This week we tackle the following:
- Texas-based firm says private data of patients exposed - Emcare Inc. says an unauthorized third party gained access
- Michigan Senate approves ban on e-cigarette sales to minors - The maximum fine was previously $50
- California woman accused of stealing identities to buy Seahawks tickets, prosecutors say - Stolen credit card numbers and burner cellphones
- Tobacco in the crosshairs - Never mind that voters rejected a similar idea just three years ago
A company that provides billing and other services to doctors and hospitals across the U.S. says a breach exposed personal data including Social Security numbers and clinical information about some patients.
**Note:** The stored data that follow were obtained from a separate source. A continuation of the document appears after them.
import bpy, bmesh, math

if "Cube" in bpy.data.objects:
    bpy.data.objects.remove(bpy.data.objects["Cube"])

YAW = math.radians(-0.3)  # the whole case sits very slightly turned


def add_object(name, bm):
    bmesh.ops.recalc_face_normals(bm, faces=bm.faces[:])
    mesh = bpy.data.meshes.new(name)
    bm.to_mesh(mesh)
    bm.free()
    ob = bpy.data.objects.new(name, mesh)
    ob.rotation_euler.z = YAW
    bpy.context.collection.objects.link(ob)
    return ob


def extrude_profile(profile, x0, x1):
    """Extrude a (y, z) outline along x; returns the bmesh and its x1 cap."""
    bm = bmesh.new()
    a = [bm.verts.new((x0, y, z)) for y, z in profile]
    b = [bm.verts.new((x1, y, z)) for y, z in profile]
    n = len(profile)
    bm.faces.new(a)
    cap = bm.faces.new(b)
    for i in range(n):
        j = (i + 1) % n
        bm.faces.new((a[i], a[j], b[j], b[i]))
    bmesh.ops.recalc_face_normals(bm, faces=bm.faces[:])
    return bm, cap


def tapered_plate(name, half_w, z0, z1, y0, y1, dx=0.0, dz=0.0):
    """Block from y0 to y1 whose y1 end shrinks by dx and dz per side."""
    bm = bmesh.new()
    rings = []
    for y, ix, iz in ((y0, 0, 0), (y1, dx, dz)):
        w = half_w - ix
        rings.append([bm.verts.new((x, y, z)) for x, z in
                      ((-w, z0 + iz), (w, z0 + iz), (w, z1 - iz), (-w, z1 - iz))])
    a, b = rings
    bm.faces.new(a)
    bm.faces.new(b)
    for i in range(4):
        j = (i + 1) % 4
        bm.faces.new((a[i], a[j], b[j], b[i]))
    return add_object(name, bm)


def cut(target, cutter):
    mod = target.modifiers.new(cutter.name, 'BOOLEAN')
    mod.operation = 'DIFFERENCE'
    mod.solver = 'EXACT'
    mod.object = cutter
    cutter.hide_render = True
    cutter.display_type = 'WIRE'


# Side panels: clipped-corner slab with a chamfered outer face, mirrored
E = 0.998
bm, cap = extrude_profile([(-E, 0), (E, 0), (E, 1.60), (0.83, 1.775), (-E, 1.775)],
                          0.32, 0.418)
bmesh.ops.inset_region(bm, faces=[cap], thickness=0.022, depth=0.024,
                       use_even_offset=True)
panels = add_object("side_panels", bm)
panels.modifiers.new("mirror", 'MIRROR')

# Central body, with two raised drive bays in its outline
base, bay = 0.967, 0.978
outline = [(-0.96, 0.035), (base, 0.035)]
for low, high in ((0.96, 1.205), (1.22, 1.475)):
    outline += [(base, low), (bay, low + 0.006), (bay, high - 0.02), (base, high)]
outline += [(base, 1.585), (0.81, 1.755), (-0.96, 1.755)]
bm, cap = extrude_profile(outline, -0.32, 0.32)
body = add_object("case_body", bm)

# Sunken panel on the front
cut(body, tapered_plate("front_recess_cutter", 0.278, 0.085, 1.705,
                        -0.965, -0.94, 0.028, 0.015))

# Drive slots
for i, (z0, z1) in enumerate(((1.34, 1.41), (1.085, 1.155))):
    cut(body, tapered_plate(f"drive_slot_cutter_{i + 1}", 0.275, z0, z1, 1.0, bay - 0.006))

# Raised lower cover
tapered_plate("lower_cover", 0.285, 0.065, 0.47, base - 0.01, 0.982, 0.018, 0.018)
Emcare Inc. says an unauthorized third party gained access to the information through employee email accounts.
Legislation to keep electronic cigarettes out of the hands of minors moved forward Tuesday as the Michigan Senate unanimously adopted two bills restricting access to the devices.
Senate Bills 106 and 155 amend the Youth Tobacco Act to criminalize the sale of nicotine vapor products to anyone under the age of 18 and require child-resistant packaging on liquid nicotine containers. Minors would also be prohibited from possessing or using a vapor product or alternative nicotine product.
Renton police detectives are searching for a 29-year-old California woman who they say used stolen identities, stolen credit card numbers and burner cellphones to buy tens of thousands of dollars worth of Seattle Seahawks tickets last season.
Prosecutors said the scheme cost the team $43,000.
King County prosecutors said Sonovah Hillman allegedly stole the name of an Air Force pilot from Oklahoma and used stolen credit card data to buy tickets from the team.
Never mind that voters rejected a similar idea just three years ago, Gov. Jared Polis and some Democratic lawmakers want to try again with a ballot measure to increase cigarette taxes to pay for health care programs.
But unlike Amendment 72, which 53 percent of voters rejected in 2016, this proposal also would add a new tax on electronic cigarettes, also known as vaping.
The proposal calls for increasing the current 84-cent per-pack cigarette tax by $1.75, bringing it to $2.59 a pack. It also would impose a new 62 percent tax on the listed manufacturer's price of e-cigarettes, and raise taxes on other tobacco products, such as cigars and chewing tobacco, from the current 40 percent of the manufacture price, to 62 percent.